┌──

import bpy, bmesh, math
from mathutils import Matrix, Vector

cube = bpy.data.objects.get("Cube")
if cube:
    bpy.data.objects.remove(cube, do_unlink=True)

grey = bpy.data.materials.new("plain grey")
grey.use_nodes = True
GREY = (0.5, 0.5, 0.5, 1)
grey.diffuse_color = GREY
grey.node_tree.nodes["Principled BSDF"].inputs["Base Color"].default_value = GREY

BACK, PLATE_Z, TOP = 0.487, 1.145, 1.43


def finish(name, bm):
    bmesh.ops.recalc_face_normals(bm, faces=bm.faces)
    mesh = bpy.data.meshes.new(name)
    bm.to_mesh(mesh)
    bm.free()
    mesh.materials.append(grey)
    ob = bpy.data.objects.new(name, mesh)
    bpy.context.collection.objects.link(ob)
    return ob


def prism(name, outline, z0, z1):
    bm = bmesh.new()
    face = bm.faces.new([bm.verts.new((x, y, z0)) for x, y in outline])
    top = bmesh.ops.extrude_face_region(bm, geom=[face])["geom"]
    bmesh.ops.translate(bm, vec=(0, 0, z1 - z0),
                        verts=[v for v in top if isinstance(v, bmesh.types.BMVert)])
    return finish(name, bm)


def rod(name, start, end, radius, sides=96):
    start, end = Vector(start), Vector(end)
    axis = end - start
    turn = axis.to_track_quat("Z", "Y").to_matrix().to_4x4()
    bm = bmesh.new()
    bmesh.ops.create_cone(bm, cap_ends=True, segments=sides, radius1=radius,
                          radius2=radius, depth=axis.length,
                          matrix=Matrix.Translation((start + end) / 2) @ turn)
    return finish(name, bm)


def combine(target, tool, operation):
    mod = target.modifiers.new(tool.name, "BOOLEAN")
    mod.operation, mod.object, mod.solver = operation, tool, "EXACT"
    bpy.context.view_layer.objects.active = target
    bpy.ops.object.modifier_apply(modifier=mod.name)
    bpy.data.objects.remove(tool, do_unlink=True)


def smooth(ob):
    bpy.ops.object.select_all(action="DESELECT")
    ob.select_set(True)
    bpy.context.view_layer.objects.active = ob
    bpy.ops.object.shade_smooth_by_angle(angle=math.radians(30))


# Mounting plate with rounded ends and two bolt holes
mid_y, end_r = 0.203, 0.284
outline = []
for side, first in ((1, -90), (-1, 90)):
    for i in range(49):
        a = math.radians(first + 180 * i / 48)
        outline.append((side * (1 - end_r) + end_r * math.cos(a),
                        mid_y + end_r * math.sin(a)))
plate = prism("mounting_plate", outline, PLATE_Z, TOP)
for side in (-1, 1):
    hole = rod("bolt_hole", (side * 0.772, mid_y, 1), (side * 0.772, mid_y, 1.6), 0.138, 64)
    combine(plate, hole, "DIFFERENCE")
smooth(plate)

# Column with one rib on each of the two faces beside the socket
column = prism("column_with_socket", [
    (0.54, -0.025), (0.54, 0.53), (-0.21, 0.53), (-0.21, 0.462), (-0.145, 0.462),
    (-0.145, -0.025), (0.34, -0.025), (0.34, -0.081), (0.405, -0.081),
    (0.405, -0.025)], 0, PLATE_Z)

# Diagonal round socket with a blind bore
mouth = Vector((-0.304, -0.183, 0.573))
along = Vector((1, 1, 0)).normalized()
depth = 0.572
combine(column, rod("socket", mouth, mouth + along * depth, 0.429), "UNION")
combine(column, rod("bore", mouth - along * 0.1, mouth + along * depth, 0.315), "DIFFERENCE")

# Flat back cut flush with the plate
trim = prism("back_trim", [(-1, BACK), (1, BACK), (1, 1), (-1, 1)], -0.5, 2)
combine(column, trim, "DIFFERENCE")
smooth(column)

└──

→ **Task brief**
Set out the records again, exactly as they appear above.

→ **Solution below**
import bpy, bmesh, math
from mathutils import Matrix, Vector

cube = bpy.data.objects.get("Cube")
if cube:
    bpy.data.objects.remove(cube, do_unlink=True)

grey = bpy.data.materials.new("plain grey")
grey.use_nodes = True
GREY = (0.5, 0.5, 0.5, 1)
grey.diffuse_color = GREY
grey.node_tree.nodes["Principled BSDF"].inputs["Base Color"].default_value = GREY

BACK, PLATE_Z, TOP = 0.487, 1.145, 1.43


def finish(name, bm):
    bmesh.ops.recalc_face_normals(bm, faces=bm.faces)
    mesh = bpy.data.meshes.new(name)
    bm.to_mesh(mesh)
    bm.free()
    mesh.materials.append(grey)
    ob = bpy.data.objects.new(name, mesh)
    bpy.context.collection.objects.link(ob)
    return ob


def prism(name, outline, z0, z1):
    bm = bmesh.new()
    face = bm.faces.new([bm.verts.new((x, y, z0)) for x, y in outline])
    top = bmesh.ops.extrude_face_region(bm, geom=[face])["geom"]
    bmesh.ops.translate(bm, vec=(0, 0, z1 - z0),
                        verts=[v for v in top if isinstance(v, bmesh.types.BMVert)])
    return finish(name, bm)


def rod(name, start, end, radius, sides=96):
    start, end = Vector(start), Vector(end)
    axis = end - start
    turn = axis.to_track_quat("Z", "Y").to_matrix().to_4x4()
    bm = bmesh.new()
    bmesh.ops.create_cone(bm, cap_ends=True, segments=sides, radius1=radius,
                          radius2=radius, depth=axis.length,
                          matrix=Matrix.Translation((start + end) / 2) @ turn)
    return finish(name, bm)


def combine(target, tool, operation):
    mod = target.modifiers.new(tool.name, "BOOLEAN")
    mod.operation, mod.object, mod.solver = operation, tool, "EXACT"
    bpy.context.view_layer.objects.active = target
    bpy.ops.object.modifier_apply(modifier=mod.name)
    bpy.data.objects.remove(tool, do_unlink=True)


def smooth(ob):
    bpy.ops.object.select_all(action="DESELECT")
    ob.select_set(True)
    bpy.context.view_layer.objects.active = ob
    bpy.ops.object.shade_smooth_by_angle(angle=math.radians(30))


# Mounting plate with rounded ends and two bolt holes
mid_y, end_r = 0.203, 0.284
outline = []
for side, first in ((1, -90), (-1, 90)):
    for i in range(49):
        a = math.radians(first + 180 * i / 48)
        outline.append((side * (1 - end_r) + end_r * math.cos(a),
                        mid_y + end_r * math.sin(a)))
plate = prism("mounting_plate", outline, PLATE_Z, TOP)
for side in (-1, 1):
    hole = rod("bolt_hole", (side * 0.772, mid_y, 1), (side * 0.772, mid_y, 1.6), 0.138, 64)
    combine(plate, hole, "DIFFERENCE")
smooth(plate)

# Column with one rib on each of the two faces beside the socket
column = prism("column_with_socket", [
    (0.54, -0.025), (0.54, 0.53), (-0.21, 0.53), (-0.21, 0.462), (-0.145, 0.462),
    (-0.145, -0.025), (0.34, -0.025), (0.34, -0.081), (0.405, -0.081),
    (0.405, -0.025)], 0, PLATE_Z)

# Diagonal round socket with a blind bore
mouth = Vector((-0.304, -0.183, 0.573))
along = Vector((1, 1, 0)).normalized()
depth = 0.572
combine(column, rod("socket", mouth, mouth + along * depth, 0.429), "UNION")
combine(column, rod("bore", mouth - along * 0.1, mouth + along * depth, 0.315), "DIFFERENCE")

# Flat back cut flush with the plate
trim = prism("back_trim", [(-1, BACK), (1, BACK), (1, 1), (-1, 1)], -0.5, 2)
combine(column, trim, "DIFFERENCE")
smooth(column)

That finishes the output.